Extract every entry word for word. Skip the pictures.

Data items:
▶

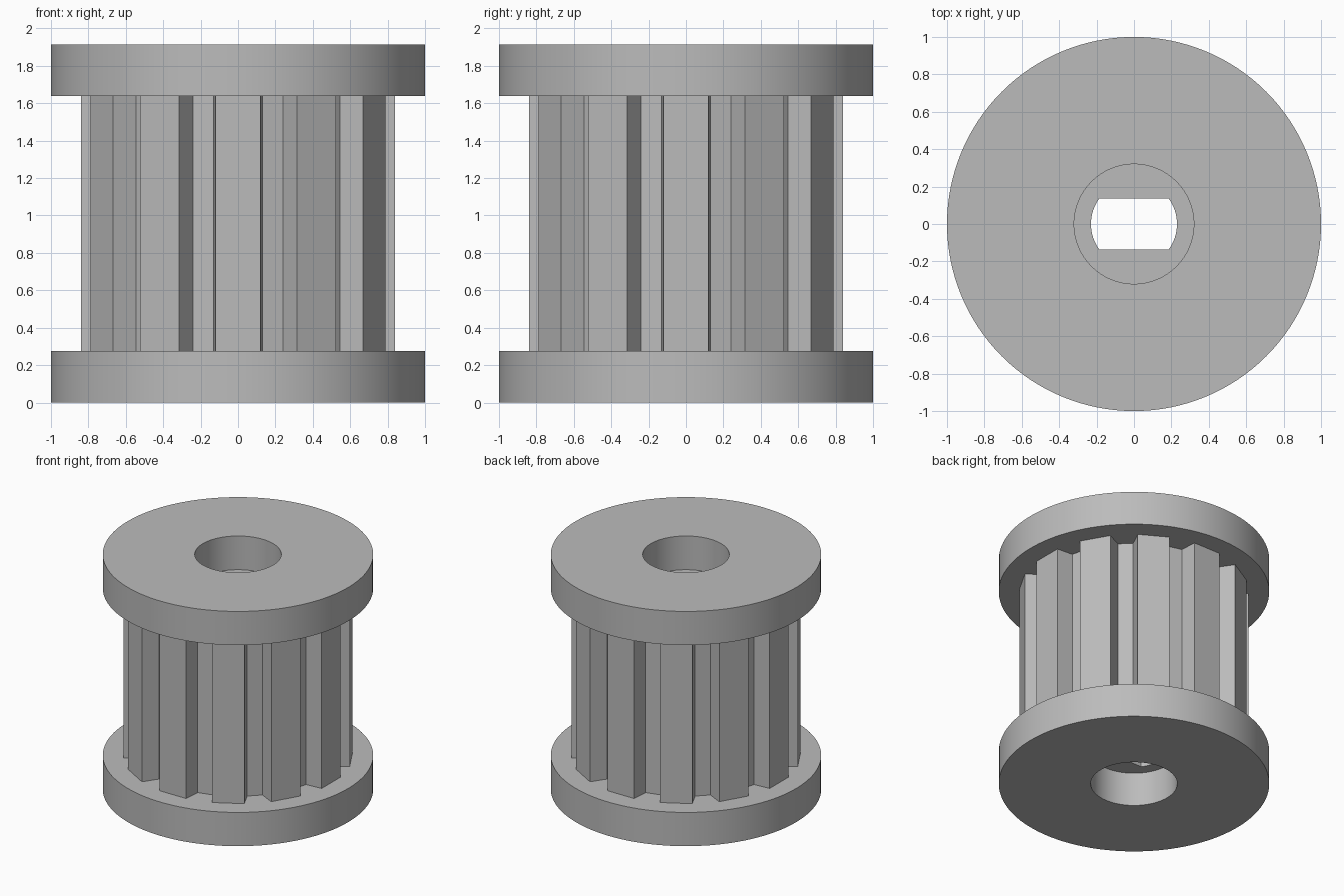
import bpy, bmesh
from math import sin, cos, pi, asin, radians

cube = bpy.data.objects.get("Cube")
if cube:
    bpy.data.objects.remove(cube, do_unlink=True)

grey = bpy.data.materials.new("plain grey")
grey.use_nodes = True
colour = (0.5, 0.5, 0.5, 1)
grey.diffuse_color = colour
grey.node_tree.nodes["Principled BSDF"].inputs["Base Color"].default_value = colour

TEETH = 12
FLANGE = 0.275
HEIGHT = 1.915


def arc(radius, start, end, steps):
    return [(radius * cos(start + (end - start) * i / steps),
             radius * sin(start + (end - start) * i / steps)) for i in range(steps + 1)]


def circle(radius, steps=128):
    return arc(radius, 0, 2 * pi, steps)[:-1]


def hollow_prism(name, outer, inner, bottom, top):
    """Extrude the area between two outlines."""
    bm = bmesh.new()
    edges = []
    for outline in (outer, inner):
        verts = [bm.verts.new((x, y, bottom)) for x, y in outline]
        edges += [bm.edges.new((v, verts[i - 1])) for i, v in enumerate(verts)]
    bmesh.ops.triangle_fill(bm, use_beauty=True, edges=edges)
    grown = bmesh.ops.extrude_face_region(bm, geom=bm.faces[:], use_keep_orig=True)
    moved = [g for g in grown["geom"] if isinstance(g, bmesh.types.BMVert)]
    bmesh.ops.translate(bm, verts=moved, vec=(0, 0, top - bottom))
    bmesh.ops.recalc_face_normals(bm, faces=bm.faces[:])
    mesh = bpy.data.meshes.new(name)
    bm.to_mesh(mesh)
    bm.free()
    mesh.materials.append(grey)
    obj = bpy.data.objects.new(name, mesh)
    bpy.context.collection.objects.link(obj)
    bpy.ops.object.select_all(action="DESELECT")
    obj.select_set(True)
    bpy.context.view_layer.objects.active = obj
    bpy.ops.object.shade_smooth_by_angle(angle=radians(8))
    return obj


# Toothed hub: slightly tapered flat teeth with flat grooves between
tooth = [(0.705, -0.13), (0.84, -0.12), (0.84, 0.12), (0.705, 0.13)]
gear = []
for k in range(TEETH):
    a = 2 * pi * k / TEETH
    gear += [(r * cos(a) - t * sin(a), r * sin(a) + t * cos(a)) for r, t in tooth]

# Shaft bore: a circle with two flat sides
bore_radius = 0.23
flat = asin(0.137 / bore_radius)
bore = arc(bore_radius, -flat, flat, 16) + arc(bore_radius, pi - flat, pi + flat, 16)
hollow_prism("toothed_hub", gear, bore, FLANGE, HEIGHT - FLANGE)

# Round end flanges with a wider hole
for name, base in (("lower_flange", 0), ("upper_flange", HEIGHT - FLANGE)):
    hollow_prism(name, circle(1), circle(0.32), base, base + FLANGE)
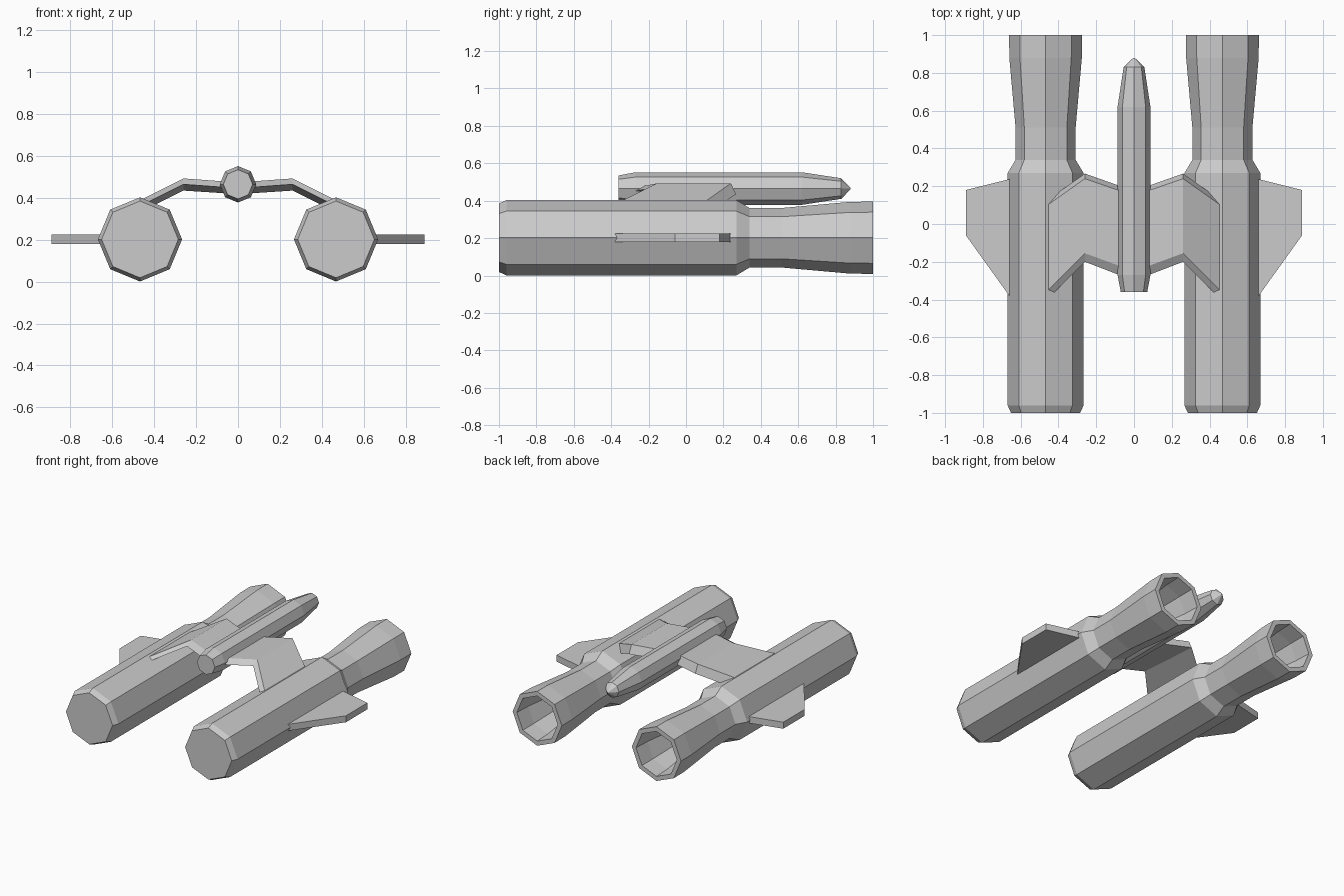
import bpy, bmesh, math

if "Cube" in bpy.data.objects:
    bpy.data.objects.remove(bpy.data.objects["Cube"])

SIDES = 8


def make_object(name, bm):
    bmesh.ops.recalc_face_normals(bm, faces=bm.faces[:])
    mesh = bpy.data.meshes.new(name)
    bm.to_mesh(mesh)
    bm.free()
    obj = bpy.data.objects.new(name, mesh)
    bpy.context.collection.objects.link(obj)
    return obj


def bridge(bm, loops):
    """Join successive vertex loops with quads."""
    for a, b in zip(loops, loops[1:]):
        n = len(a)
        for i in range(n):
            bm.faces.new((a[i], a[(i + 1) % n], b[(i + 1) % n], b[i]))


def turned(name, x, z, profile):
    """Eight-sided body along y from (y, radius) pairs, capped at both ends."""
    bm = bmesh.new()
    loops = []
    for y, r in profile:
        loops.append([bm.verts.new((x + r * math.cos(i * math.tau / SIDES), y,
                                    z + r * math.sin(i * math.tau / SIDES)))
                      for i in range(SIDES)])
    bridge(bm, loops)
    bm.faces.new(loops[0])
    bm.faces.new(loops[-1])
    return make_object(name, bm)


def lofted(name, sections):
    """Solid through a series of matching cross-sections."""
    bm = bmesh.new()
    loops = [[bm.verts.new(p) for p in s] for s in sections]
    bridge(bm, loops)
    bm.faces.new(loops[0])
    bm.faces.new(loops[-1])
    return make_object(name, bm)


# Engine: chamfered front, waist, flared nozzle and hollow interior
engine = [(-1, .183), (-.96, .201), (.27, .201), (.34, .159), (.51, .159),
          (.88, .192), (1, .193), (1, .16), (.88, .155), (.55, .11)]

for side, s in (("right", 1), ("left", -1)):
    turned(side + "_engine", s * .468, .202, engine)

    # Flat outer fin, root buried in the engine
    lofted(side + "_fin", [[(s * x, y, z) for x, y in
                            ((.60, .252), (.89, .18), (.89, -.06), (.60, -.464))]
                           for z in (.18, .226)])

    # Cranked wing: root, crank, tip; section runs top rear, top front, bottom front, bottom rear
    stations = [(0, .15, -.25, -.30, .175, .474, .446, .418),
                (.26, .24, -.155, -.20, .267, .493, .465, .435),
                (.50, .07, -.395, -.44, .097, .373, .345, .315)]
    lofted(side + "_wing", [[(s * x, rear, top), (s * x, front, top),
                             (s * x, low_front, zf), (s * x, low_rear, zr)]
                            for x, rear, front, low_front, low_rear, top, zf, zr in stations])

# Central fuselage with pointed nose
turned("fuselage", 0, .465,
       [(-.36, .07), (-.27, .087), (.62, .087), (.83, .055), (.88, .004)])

◀

RESULT |
import bpy, bmesh
from math import sin, cos, pi, asin, radians

cube = bpy.data.objects.get("Cube")
if cube:
    bpy.data.objects.remove(cube, do_unlink=True)

grey = bpy.data.materials.new("plain grey")
grey.use_nodes = True
colour = (0.5, 0.5, 0.5, 1)
grey.diffuse_color = colour
grey.node_tree.nodes["Principled BSDF"].inputs["Base Color"].default_value = colour

TEETH = 12
FLANGE = 0.275
HEIGHT = 1.915


def arc(radius, start, end, steps):
    return [(radius * cos(start + (end - start) * i / steps),
             radius * sin(start + (end - start) * i / steps)) for i in range(steps + 1)]


def circle(radius, steps=128):
    return arc(radius, 0, 2 * pi, steps)[:-1]


def hollow_prism(name, outer, inner, bottom, top):
    """Extrude the area between two outlines."""
    bm = bmesh.new()
    edges = []
    for outline in (outer, inner):
        verts = [bm.verts.new((x, y, bottom)) for x, y in outline]
        edges += [bm.edges.new((v, verts[i - 1])) for i, v in enumerate(verts)]
    bmesh.ops.triangle_fill(bm, use_beauty=True, edges=edges)
    grown = bmesh.ops.extrude_face_region(bm, geom=bm.faces[:], use_keep_orig=True)
    moved = [g for g in grown["geom"] if isinstance(g, bmesh.types.BMVert)]
    bmesh.ops.translate(bm, verts=moved, vec=(0, 0, top - bottom))
    bmesh.ops.recalc_face_normals(bm, faces=bm.faces[:])
    mesh = bpy.data.meshes.new(name)
    bm.to_mesh(mesh)
    bm.free()
    mesh.materials.append(grey)
    obj = bpy.data.objects.new(name, mesh)
    bpy.context.collection.objects.link(obj)
    bpy.ops.object.select_all(action="DESELECT")
    obj.select_set(True)
    bpy.context.view_layer.objects.active = obj
    bpy.ops.object.shade_smooth_by_angle(angle=radians(8))
    return obj


# Toothed hub: slightly tapered flat teeth with flat grooves between
tooth = [(0.705, -0.13), (0.84, -0.12), (0.84, 0.12), (0.705, 0.13)]
gear = []
for k in range(TEETH):
    a = 2 * pi * k / TEETH
    gear += [(r * cos(a) - t * sin(a), r * sin(a) + t * cos(a)) for r, t in tooth]

# Shaft bore: a circle with two flat sides
bore_radius = 0.23
flat = asin(0.137 / bore_radius)
bore = arc(bore_radius, -flat, flat, 16) + arc(bore_radius, pi - flat, pi + flat, 16)
hollow_prism("toothed_hub", gear, bore, FLANGE, HEIGHT - FLANGE)

# Round end flanges with a wider hole
for name, base in (("lower_flange", 0), ("upper_flange", HEIGHT - FLANGE)):
    hollow_prism(name, circle(1), circle(0.32), base, base + FLANGE)
import bpy, bmesh, math

if "Cube" in bpy.data.objects:
    bpy.data.objects.remove(bpy.data.objects["Cube"])

SIDES = 8


def make_object(name, bm):
    bmesh.ops.recalc_face_normals(bm, faces=bm.faces[:])
    mesh = bpy.data.meshes.new(name)
    bm.to_mesh(mesh)
    bm.free()
    obj = bpy.data.objects.new(name, mesh)
    bpy.context.collection.objects.link(obj)
    return obj


def bridge(bm, loops):
    """Join successive vertex loops with quads."""
    for a, b in zip(loops, loops[1:]):
        n = len(a)
        for i in range(n):
            bm.faces.new((a[i], a[(i + 1) % n], b[(i + 1) % n], b[i]))


def turned(name, x, z, profile):
    """Eight-sided body along y from (y, radius) pairs, capped at both ends."""
    bm = bmesh.new()
    loops = []
    for y, r in profile:
        loops.append([bm.verts.new((x + r * math.cos(i * math.tau / SIDES), y,
                                    z + r * math.sin(i * math.tau / SIDES)))
                      for i in range(SIDES)])
    bridge(bm, loops)
    bm.faces.new(loops[0])
    bm.faces.new(loops[-1])
    return make_object(name, bm)


def lofted(name, sections):
    """Solid through a series of matching cross-sections."""
    bm = bmesh.new()
    loops = [[bm.verts.new(p) for p in s] for s in sections]
    bridge(bm, loops)
    bm.faces.new(loops[0])
    bm.faces.new(loops[-1])
    return make_object(name, bm)


# Engine: chamfered front, waist, flared nozzle and hollow interior
engine = [(-1, .183), (-.96, .201), (.27, .201), (.34, .159), (.51, .159),
          (.88, .192), (1, .193), (1, .16), (.88, .155), (.55, .11)]

for side, s in (("right", 1), ("left", -1)):
    turned(side + "_engine", s * .468, .202, engine)

    # Flat outer fin, root buried in the engine
    lofted(side + "_fin", [[(s * x, y, z) for x, y in
                            ((.60, .252), (.89, .18), (.89, -.06), (.60, -.464))]
                           for z in (.18, .226)])

    # Cranked wing: root, crank, tip; section runs top rear, top front, bottom front, bottom rear
    stations = [(0, .15, -.25, -.30, .175, .474, .446, .418),
                (.26, .24, -.155, -.20, .267, .493, .465, .435),
                (.50, .07, -.395, -.44, .097, .373, .345, .315)]
    lofted(side + "_wing", [[(s * x, rear, top), (s * x, front, top),
                             (s * x, low_front, zf), (s * x, low_rear, zr)]
                            for x, rear, front, low_front, low_rear, top, zf, zr in stations])

# Central fuselage with pointed nose
turned("fuselage", 0, .465,
       [(-.36, .07), (-.27, .087), (.62, .087), (.83, .055), (.88, .004)])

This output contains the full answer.